Pinsky, 39, is head of the chemical dependency services department at Las Encinas Hospital in Pasadena and a private practitioner. He said he used to time his morning hospital breaks so he could hear the Birchum bits.
"I almost fell out of my car," Pinsky said. "I mentioned him [Carolla] to the people looking for a new host [to replace the departing Riki Rachtman] and when he came to audition I said, 'Oh, yes! Mr. Birchum likes us!' "
The pair immediately clicked, perhaps due to their day-and-night differences.
"He brings a genuine, real-world experience that's relatable to baby boomers and younger people," Pinsky said.
As Carolla put it: "When he was 19, he was premed at Amherst. When I was 19, I was cleaning carpets out by Edwards Air Force Base at 3 in the morning and hanging out with a scary, aggressive guy named Everlastin', who smoked a joint while driving our van at 95 mph . . . It amazes me that Drew and I came together."
Their clash of styles drives the show. Pinsky remains the impassive, establishment voice of the medical profession while Carolla adopts the mien of the middle-school clod, jeering at sex-ed filmstrips.
On a show flooded with thousands of phone calls each night, many of them on dire topics such as child abuse and spousal battery, finding the balance between sober advice and high jinks can be difficult.
"The whole thing is about instinct," Carolla said. "When to make a joke, when to be serious, when to chastise a caller--which is more often [necessary] than when to coddle--when to jump down Drew's throat, when to back off and give him a little room . . . There's no figuring it out on paper."
If nothing else, Carolla says he would like to be "the voice of the listeners." He gives the realistic example of a caller describing a sexual encounter with his girlfriend's mother and asking the hosts how he can find out if the mother is pregnant.
"So Drew says, 'Well, has she missed her period? How old is she? Blah, blah, blah.' Now everybody who's listening is thinking, 'Are you [expletive] nuts?'
"Someone's got to pipe up and go, 'What the f--- were you thinking?' Sometimes you're just calling a person on something. When you have that impulse, you have to trust that it's a natural impulse that everyone else is having."
Though he earned the "Loveline" spot with comic wit and not psychoanalytical acumen, Carolla said the experience has rubbed off, particularly in regard to his two-year relationship with girlfriend Lynette Paradise. (Her name is translated from the Italian, he says, "And no, she's not a stripper.")
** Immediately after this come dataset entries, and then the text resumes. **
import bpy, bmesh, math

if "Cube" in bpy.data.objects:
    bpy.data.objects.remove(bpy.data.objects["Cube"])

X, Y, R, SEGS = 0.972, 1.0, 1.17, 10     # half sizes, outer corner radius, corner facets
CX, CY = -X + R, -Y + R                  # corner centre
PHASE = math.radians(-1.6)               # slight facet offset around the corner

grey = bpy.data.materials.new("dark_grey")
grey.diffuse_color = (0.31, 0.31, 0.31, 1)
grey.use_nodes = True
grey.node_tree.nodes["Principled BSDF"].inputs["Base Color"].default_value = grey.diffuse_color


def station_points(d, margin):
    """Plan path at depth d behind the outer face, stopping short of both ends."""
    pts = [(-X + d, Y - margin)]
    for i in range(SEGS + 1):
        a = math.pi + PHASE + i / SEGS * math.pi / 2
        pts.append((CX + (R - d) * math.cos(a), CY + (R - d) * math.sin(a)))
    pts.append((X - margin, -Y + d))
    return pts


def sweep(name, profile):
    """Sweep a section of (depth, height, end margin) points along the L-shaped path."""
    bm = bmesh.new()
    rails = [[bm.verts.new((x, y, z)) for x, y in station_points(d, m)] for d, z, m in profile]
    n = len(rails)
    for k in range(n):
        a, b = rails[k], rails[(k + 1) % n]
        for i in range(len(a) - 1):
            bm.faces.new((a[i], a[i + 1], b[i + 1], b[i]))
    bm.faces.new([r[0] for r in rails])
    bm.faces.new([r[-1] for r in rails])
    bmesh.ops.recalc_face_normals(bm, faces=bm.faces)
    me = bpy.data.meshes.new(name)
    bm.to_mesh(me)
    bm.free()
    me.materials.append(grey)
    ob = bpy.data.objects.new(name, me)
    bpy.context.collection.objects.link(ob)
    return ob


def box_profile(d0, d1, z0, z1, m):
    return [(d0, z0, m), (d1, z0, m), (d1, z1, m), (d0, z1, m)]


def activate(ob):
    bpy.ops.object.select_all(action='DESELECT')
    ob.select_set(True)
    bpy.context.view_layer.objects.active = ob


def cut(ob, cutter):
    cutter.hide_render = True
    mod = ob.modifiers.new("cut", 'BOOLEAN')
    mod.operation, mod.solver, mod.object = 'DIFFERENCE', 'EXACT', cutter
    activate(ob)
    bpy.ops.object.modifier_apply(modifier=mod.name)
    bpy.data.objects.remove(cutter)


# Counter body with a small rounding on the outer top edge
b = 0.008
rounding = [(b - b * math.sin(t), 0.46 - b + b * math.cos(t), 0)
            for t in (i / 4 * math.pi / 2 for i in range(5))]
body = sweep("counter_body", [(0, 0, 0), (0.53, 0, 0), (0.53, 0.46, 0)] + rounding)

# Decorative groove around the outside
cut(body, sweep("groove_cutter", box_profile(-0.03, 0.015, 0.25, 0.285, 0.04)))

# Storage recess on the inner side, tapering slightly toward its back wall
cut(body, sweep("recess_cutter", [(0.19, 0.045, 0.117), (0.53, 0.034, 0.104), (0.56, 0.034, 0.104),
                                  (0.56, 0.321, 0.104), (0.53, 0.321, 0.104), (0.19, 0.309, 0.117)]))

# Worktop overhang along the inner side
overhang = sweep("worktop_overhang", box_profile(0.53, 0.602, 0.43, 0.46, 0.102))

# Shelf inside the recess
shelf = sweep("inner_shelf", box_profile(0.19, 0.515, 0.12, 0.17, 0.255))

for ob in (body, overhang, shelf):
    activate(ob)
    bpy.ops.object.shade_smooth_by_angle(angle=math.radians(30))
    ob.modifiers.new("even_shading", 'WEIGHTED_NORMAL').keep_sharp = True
When you spend much of your life dispensing advice, he said "You do tend to take your own advice a little bit . . . You tend to be more introspective through the day, thinking about, 'Gee, why did I do that?' or 'I'm angry. What is that?' "
The future is unfolding with promise before Carolla, who moved a year ago from the Valley to a 1923 house in Beechwood Canyon. That "Loveline" jacket fits better than ever, but he says he may try on an animated series, a sitcom and some feature film roles for size.
"My take on the universe is that it's not evil and it's not kind. It's not anything," Carolla said. "You get exactly as far as your talent and motivation will take you . . . People always talk about, 'It's who you know, it's who you know.' It's not who you know. People try to attribute success in this business to anything other than talent and stick-to-itiveness."